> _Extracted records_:
╔══

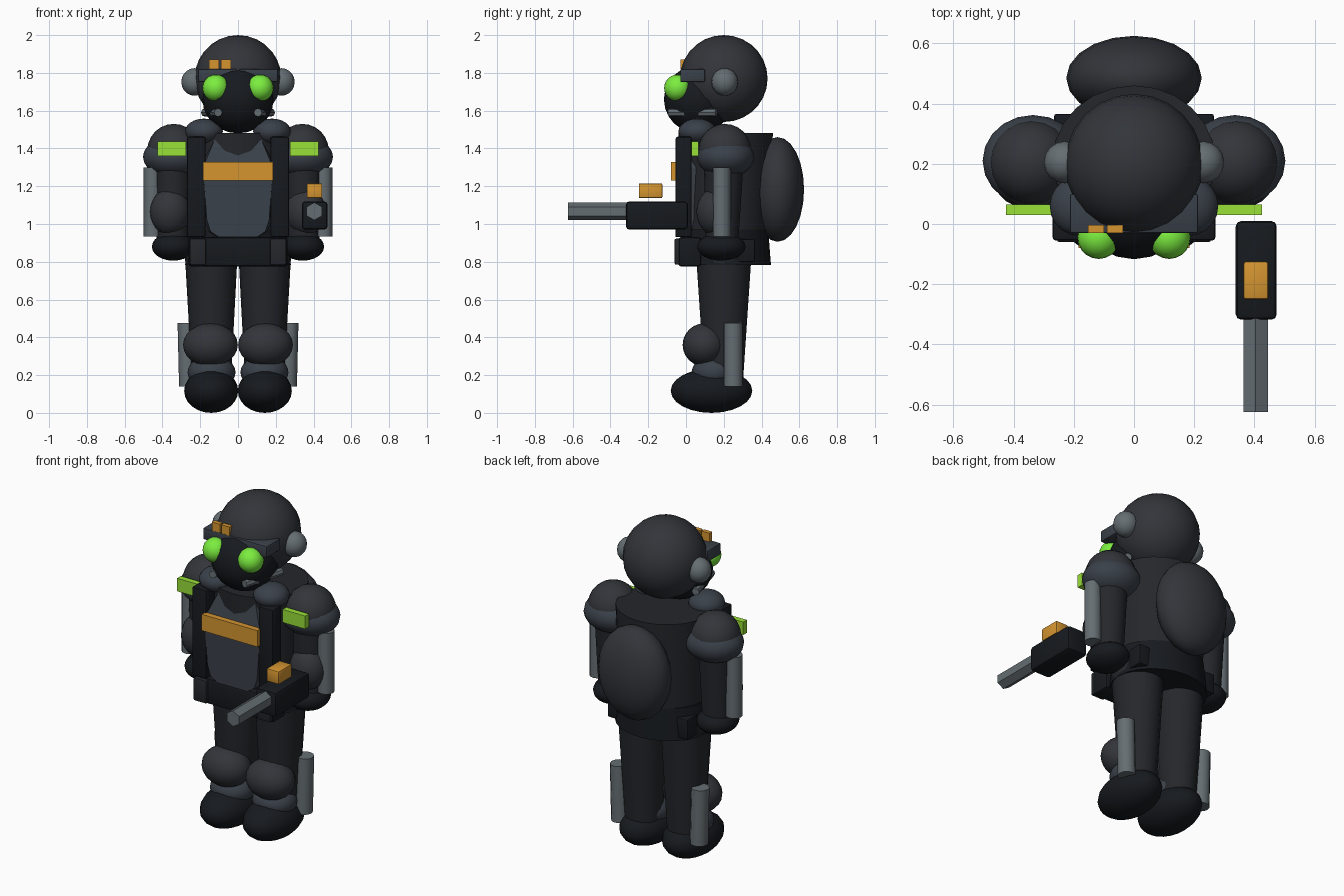
import bpy, bmesh, math
from mathutils import Vector

if "Cube" in bpy.data.objects:
    bpy.data.objects.remove(bpy.data.objects["Cube"])


def mat(name, r, g, b):
    m = bpy.data.materials.new(name)
    m.diffuse_color = (r, g, b, 1)
    m.use_nodes = True
    m.node_tree.nodes["Principled BSDF"].inputs["Base Color"].default_value = m.diffuse_color
    return m


SHELL = mat("shell_charcoal", 0.032, 0.035, 0.042)
CLOTH = mat("cloth_dark", 0.018, 0.020, 0.024)
BLACK = mat("rubber_black", 0.008, 0.010, 0.013)
PLATE = mat("plate_slate", 0.042, 0.052, 0.067)
METAL = mat("metal_grey", 0.13, 0.155, 0.17)
LENS = mat("lens_green", 0.20, 0.85, 0.05)
BAND = mat("band_green", 0.32, 0.75, 0.04)
AMBER = mat("amber", 0.66, 0.30, 0.03)


def make(name, bm, m, smooth=True):
    bmesh.ops.recalc_face_normals(bm, faces=bm.faces)
    me = bpy.data.meshes.new(name)
    bm.to_mesh(me)
    bm.free()
    ob = bpy.data.objects.new(name, me)
    bpy.context.collection.objects.link(ob)
    me.materials.append(m)
    if smooth:
        bpy.context.view_layer.objects.active = ob
        ob.select_set(True)
        bpy.ops.object.shade_smooth_by_angle(angle=math.radians(40))
        ob.select_set(False)
    return ob


def ball(name, c, r, m, seg=20, rings=12):
    bm = bmesh.new()
    bmesh.ops.create_uvsphere(bm, u_segments=seg, v_segments=rings, radius=1)
    for v in bm.verts:
        v.co = Vector(v.co[i] * r[i] + c[i] for i in range(3))
    return make(name, bm, m)


def box(name, lo, hi, m, bevel=0.0):
    bm = bmesh.new()
    bmesh.ops.create_cube(bm, size=1)
    for v in bm.verts:
        v.co = Vector(lo[i] + (v.co[i] + 0.5) * (hi[i] - lo[i]) for i in range(3))
    if bevel:
        bmesh.ops.bevel(bm, geom=bm.edges[:], offset=bevel, segments=2, profile=0.5, affect='EDGES')
    return make(name, bm, m, smooth=bevel > 0)


def loft(name, rings, m, seg=24):
    """Stack of elliptical rings (x, y, z, rx, ry), capped at both ends."""
    bm = bmesh.new()
    loops = []
    for x, y, z, rx, ry in rings:
        loops.append([bm.verts.new((x + rx * math.cos(2 * math.pi * i / seg),
                                    y + ry * math.sin(2 * math.pi * i / seg), z))
                      for i in range(seg)])
    for a, b in zip(loops, loops[1:]):
        for i in range(seg):
            j = (i + 1) % seg
            bm.faces.new((a[i], a[j], b[j], b[i]))
    bm.faces.new(loops[0])
    bm.faces.new(loops[-1])
    return make(name, bm, m)


def tube(name, a, b, r, m, seg=12):
    a, b = Vector(a), Vector(b)
    bm = bmesh.new()
    bmesh.ops.create_cone(bm, cap_ends=True, segments=seg, radius1=r, radius2=r, depth=(b - a).length)
    bm.transform((b - a).to_track_quat('Z', 'Y').to_matrix().to_4x4())
    bmesh.ops.translate(bm, verts=bm.verts[:], vec=(a + b) / 2)
    return make(name, bm, m)


def sbox(name, s, lo, hi, m, bevel=0.0):
    """Box given on the +x side, placed on side s."""
    xs = sorted((s * lo[0], s * hi[0]))
    return box(name, (xs[0], *lo[1:]), (xs[1], *hi[1:]), m, bevel)


# Head
ball("helmet", (0, 0.2, 1.77), (0.23, 0.232, 0.23), SHELL, 24, 14)
ball("mask", (0, 0.065, 1.66), (0.188, 0.182, 0.18), BLACK)
box("brow_guard", (-0.212, -0.03, 1.752), (0.212, 0.1, 1.82), PLATE, 0.006)
for i, x in enumerate((-0.153, -0.09)):
    box(f"brow_light_{i}", (x, -0.03, 1.82), (x + 0.053, -0.004, 1.872), AMBER)

# Torso, skirt and backpack
loft("torso", [(0, 0.205, 0.9, 0.25, 0.225), (0, 0.21, 1.2, 0.262, 0.24),
               (0, 0.21, 1.483, 0.27, 0.25)], CLOTH)
loft("skirt", [(0, 0.205, 0.782, 0.28, 0.245), (0, 0.205, 0.97, 0.262, 0.23)], BLACK)
box("belt_front", (-0.262, -0.04, 0.775), (0.262, 0.08, 0.93), BLACK, 0.015)
ball("backpack", (0, 0.485, 1.183), (0.225, 0.14, 0.277), SHELL)

# Chest plate: tapered outline with a slanted upper half
half = [(0.11, 1.48), (0.185, 1.3), (0.165, 1.02), (0.145, 0.96), (0.1, 0.93)]
outline = half + [(-x, z) for x, z in reversed(half)]
bm = bmesh.new()
front = [bm.verts.new((x, 0.0 if z > 1.4 else -0.055, z)) for x, z in outline]
back = [bm.verts.new((x * 1.1, 0.075, z)) for x, z in outline]
bm.faces.new(front[1:9])
bm.faces.new((front[0], front[1], front[8], front[9]))
bm.faces.new(back)
for i in range(10):
    j = (i + 1) % 10
    bm.faces.new((front[i], front[j], back[j], back[i]))
make("chest_plate", bm, PLATE, smooth=False)
box("chest_stripe", (-0.185, -0.08, 1.23), (0.185, -0.045, 1.328), AMBER)

for s, side in ((-1, "left"), (1, "right")):
    # Head fittings
    ball(f"lens_{side}", (s * 0.117, -0.045, 1.72), (0.071, 0.071, 0.071), LENS)
    ball(f"ear_cup_{side}", (s * 0.23, 0.205, 1.752), (0.07, 0.07, 0.073), METAL, 16, 10)
    tube(f"mask_filter_{side}", (s * 0.105, -0.09, 1.59), (s * 0.175, 0.16, 1.59), 0.022, METAL, 8)
    # Harness
    ball(f"collar_pad_{side}", (s * 0.18, 0.06, 1.49), (0.1, 0.1, 0.068), PLATE)
    sbox(f"strap_{side}", s, (0.172, -0.055, 0.93), (0.27, 0.03, 1.462), BLACK, 0.01)
    sbox(f"front_pouch_{side}", s, (0.17, -0.06, 0.785), (0.255, 0.02, 0.922), CLOTH, 0.006)
    sbox(f"back_pouch_{side}", s, (0.175, 0.27, 0.8), (0.265, 0.365, 0.92), BLACK, 0.006)
    # Arm
    ball(f"shoulder_{side}", (s * 0.34, 0.205, 1.39), (0.14, 0.14, 0.14), SHELL)
    ball(f"shoulder_cap_{side}", (s * 0.335, 0.21, 1.355), (0.168, 0.152, 0.11), PLATE)
    loft(f"arm_{side}", [(s * 0.345, 0.19, 0.88, 0.085, 0.085),
                         (s * 0.345, 0.2, 1.33, 0.1, 0.105)], CLOTH, 16)
    ball(f"forearm_pad_{side}", (s * 0.36, 0.155, 1.065), (0.107, 0.1, 0.125), SHELL)
    ball(f"glove_{side}", (s * 0.343, 0.187, 0.88), (0.113, 0.128, 0.074), BLACK)
    tube(f"arm_guard_{side}", (s * 0.452, 0.19, 0.935), (s * 0.452, 0.19, 1.3), 0.047, METAL)
    sbox(f"arm_band_{side}", s, (0.275, 0.03, 1.36), (0.425, 0.065, 1.438), BAND)
    # Leg
    loft(f"leg_{side}", [(s * 0.14, 0.2, 0.12, 0.1, 0.1),
                         (s * 0.142, 0.2, 0.85, 0.14, 0.15)], CLOTH, 18)
    ball(f"knee_pad_{side}", (s * 0.146, 0.1, 0.36), (0.145, 0.118, 0.115), SHELL)
    ball(f"ankle_{side}", (s * 0.14, 0.15, 0.215), (0.127, 0.12, 0.09), PLATE)
    ball(f"boot_{side}", (s * 0.142, 0.135, 0.117), (0.143, 0.216, 0.117), BLACK)
    tube(f"leg_guard_{side}", (s * 0.262, 0.25, 0.14), (s * 0.27, 0.25, 0.477), 0.05, METAL)

# Weapon held at the right side
box("weapon_body", (0.338, -0.318, 0.97), (0.474, 0.01, 1.12), BLACK, 0.018)
tube("weapon_barrel", (0.404, -0.625, 1.067), (0.404, -0.25, 1.067), 0.047, METAL, 6)
box("weapon_sight", (0.364, -0.25, 1.137), (0.446, -0.125, 1.215), AMBER, 0.007)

╚══

> _What is needed_: Copy each line containing the word "faces" from the data.

> _Result of this exercise_:
    bmesh.ops.recalc_face_normals(bm, faces=bm.faces)
            bm.faces.new((a[i], a[j], b[j], b[i]))
    bm.faces.new(loops[0])
    bm.faces.new(loops[-1])
bm.faces.new(front[1:9])
bm.faces.new((front[0], front[1], front[8], front[9]))
bm.faces.new(back)
    bm.faces.new((front[i], front[j], back[j], back[i]))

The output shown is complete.